RECORDS SHOWN.
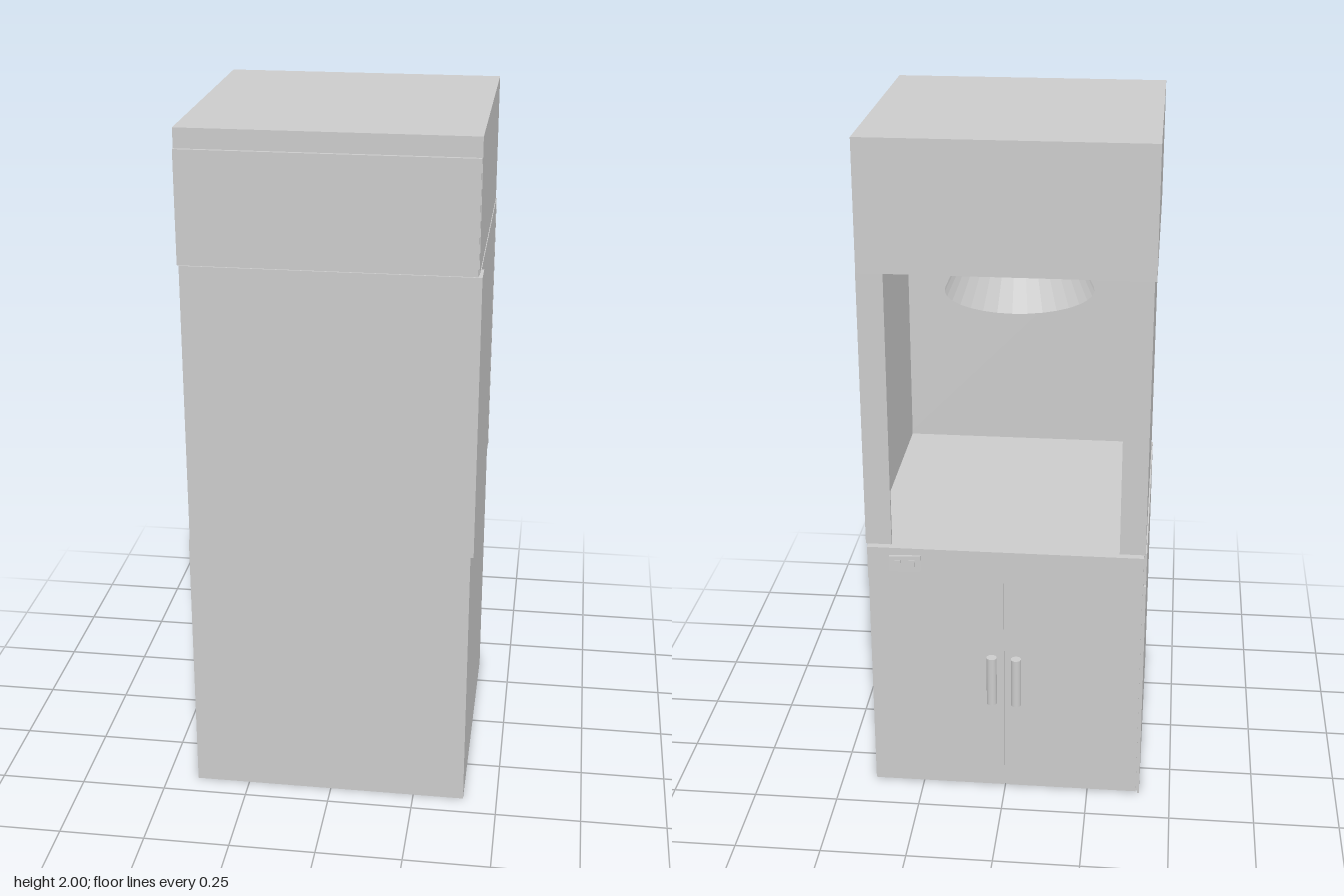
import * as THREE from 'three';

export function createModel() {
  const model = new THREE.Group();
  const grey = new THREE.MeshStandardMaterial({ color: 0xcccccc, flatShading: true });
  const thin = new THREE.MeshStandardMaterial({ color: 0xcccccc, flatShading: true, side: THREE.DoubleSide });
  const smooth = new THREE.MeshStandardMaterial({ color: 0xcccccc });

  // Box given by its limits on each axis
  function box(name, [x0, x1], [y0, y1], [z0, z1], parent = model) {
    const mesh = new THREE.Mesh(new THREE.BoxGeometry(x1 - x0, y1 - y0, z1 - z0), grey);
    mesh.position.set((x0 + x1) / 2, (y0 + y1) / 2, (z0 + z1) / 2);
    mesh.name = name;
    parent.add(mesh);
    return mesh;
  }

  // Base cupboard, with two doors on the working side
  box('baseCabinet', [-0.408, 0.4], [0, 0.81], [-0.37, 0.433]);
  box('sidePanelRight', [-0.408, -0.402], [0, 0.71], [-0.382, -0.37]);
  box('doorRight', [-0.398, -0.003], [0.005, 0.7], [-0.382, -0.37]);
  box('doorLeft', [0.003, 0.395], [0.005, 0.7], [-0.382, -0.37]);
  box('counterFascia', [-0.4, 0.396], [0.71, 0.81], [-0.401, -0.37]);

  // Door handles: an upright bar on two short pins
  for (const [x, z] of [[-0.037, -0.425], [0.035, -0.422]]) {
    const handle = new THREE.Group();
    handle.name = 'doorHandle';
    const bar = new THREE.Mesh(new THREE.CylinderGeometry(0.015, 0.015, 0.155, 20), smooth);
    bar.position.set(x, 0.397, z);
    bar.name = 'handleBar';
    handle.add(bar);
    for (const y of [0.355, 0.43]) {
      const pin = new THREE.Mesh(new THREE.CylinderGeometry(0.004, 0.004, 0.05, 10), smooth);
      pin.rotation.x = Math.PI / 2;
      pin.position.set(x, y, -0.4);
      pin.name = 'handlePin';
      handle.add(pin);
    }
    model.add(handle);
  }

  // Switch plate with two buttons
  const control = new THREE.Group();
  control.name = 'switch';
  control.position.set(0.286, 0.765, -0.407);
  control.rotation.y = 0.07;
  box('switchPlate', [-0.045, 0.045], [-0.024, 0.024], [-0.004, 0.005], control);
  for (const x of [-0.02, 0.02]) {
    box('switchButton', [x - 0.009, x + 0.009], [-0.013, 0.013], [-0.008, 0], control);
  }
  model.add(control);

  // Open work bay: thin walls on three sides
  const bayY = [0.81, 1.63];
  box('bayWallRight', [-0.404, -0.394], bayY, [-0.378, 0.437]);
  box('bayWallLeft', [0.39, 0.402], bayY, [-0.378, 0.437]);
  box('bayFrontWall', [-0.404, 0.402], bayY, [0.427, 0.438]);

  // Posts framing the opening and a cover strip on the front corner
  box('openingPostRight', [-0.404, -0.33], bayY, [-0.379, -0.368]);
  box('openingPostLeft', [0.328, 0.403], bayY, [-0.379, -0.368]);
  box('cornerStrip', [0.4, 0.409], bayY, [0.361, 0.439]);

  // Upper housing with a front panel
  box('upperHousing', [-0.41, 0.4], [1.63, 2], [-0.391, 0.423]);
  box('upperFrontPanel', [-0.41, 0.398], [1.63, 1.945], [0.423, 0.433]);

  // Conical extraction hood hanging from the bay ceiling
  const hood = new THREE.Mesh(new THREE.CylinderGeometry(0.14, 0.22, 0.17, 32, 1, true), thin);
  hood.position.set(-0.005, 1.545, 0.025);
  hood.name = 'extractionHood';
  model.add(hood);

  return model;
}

---

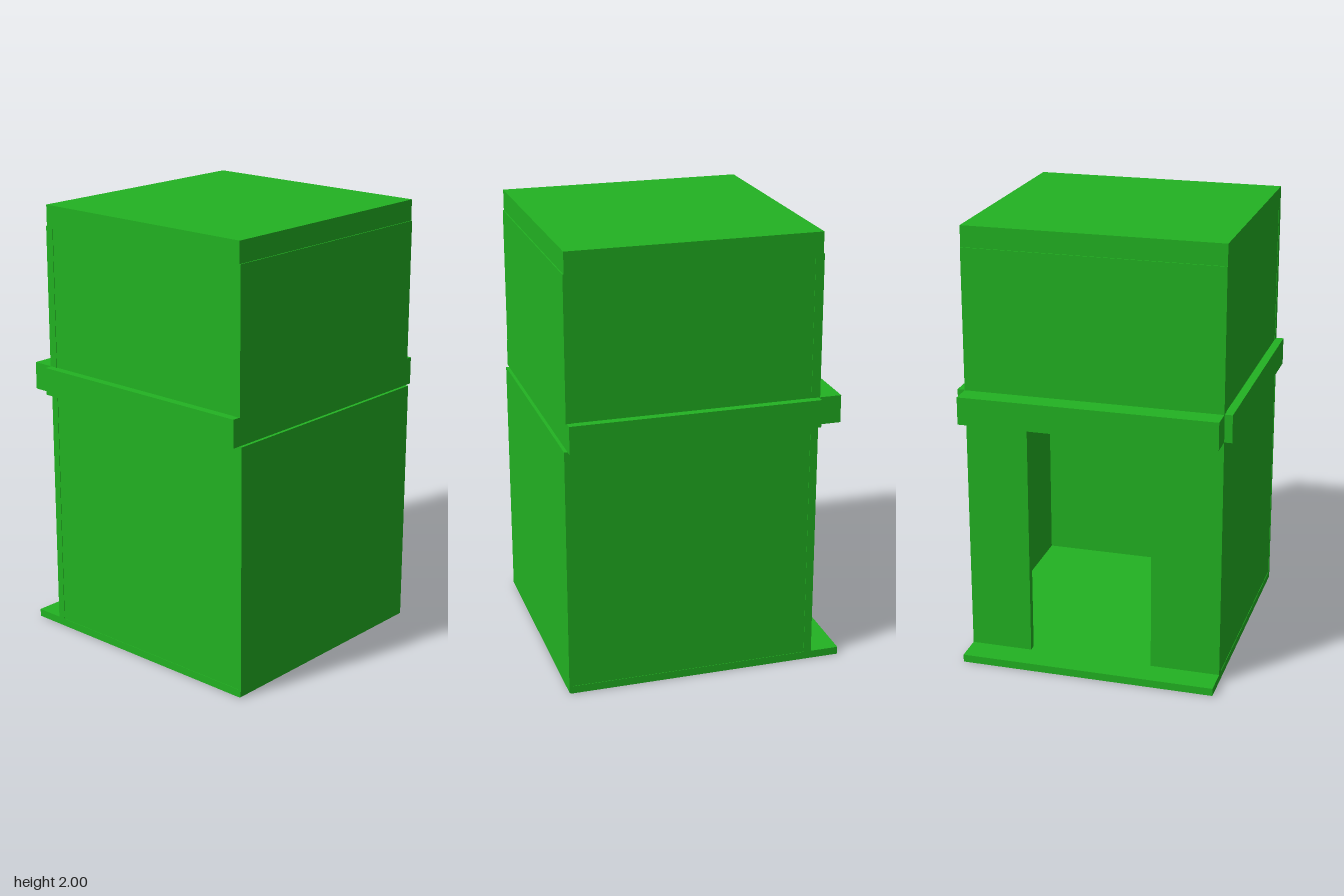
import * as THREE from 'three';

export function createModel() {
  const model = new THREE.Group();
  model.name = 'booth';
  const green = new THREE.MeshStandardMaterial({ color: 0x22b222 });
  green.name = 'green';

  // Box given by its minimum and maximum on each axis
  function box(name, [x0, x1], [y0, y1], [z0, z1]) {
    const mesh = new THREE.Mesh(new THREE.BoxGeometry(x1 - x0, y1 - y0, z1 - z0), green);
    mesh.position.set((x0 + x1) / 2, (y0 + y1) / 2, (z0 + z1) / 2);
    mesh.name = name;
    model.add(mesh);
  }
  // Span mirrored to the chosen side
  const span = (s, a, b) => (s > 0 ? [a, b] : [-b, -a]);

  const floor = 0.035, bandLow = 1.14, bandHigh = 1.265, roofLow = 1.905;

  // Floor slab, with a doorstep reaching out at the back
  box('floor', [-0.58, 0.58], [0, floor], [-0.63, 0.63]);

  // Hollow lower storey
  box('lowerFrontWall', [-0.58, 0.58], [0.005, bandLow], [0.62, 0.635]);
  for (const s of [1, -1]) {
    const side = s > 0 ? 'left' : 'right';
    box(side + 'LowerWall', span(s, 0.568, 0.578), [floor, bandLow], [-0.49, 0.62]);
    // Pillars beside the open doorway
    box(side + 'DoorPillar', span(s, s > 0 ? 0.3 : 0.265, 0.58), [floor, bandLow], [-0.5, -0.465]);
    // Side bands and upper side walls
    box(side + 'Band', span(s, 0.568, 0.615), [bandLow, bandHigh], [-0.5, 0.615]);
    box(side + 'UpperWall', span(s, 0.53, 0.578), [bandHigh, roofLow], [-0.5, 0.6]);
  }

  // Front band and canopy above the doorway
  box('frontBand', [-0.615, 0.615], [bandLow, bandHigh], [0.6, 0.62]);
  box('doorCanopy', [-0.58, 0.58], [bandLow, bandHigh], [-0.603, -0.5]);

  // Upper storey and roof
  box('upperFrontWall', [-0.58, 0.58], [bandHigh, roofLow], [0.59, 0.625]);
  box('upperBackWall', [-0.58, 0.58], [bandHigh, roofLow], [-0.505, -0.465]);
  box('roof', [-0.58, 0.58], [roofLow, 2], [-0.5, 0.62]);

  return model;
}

PROBLEM TO WORK ON.
Reproduce only the lines above spanning from the line containing "pin.position.set(x, y, -0.4);" through the line containing "[-0.004, 0.005], control);", word for word.

ANSWER TO THIS EXERCISE.
      pin.position.set(x, y, -0.4);
      pin.name = 'handlePin';
      handle.add(pin);
    }
    model.add(handle);
  }

  // Switch plate with two buttons
  const control = new THREE.Group();
  control.name = 'switch';
  control.position.set(0.286, 0.765, -0.407);
  control.rotation.y = 0.07;
  box('switchPlate', [-0.045, 0.045], [-0.024, 0.024], [-0.004, 0.005], control);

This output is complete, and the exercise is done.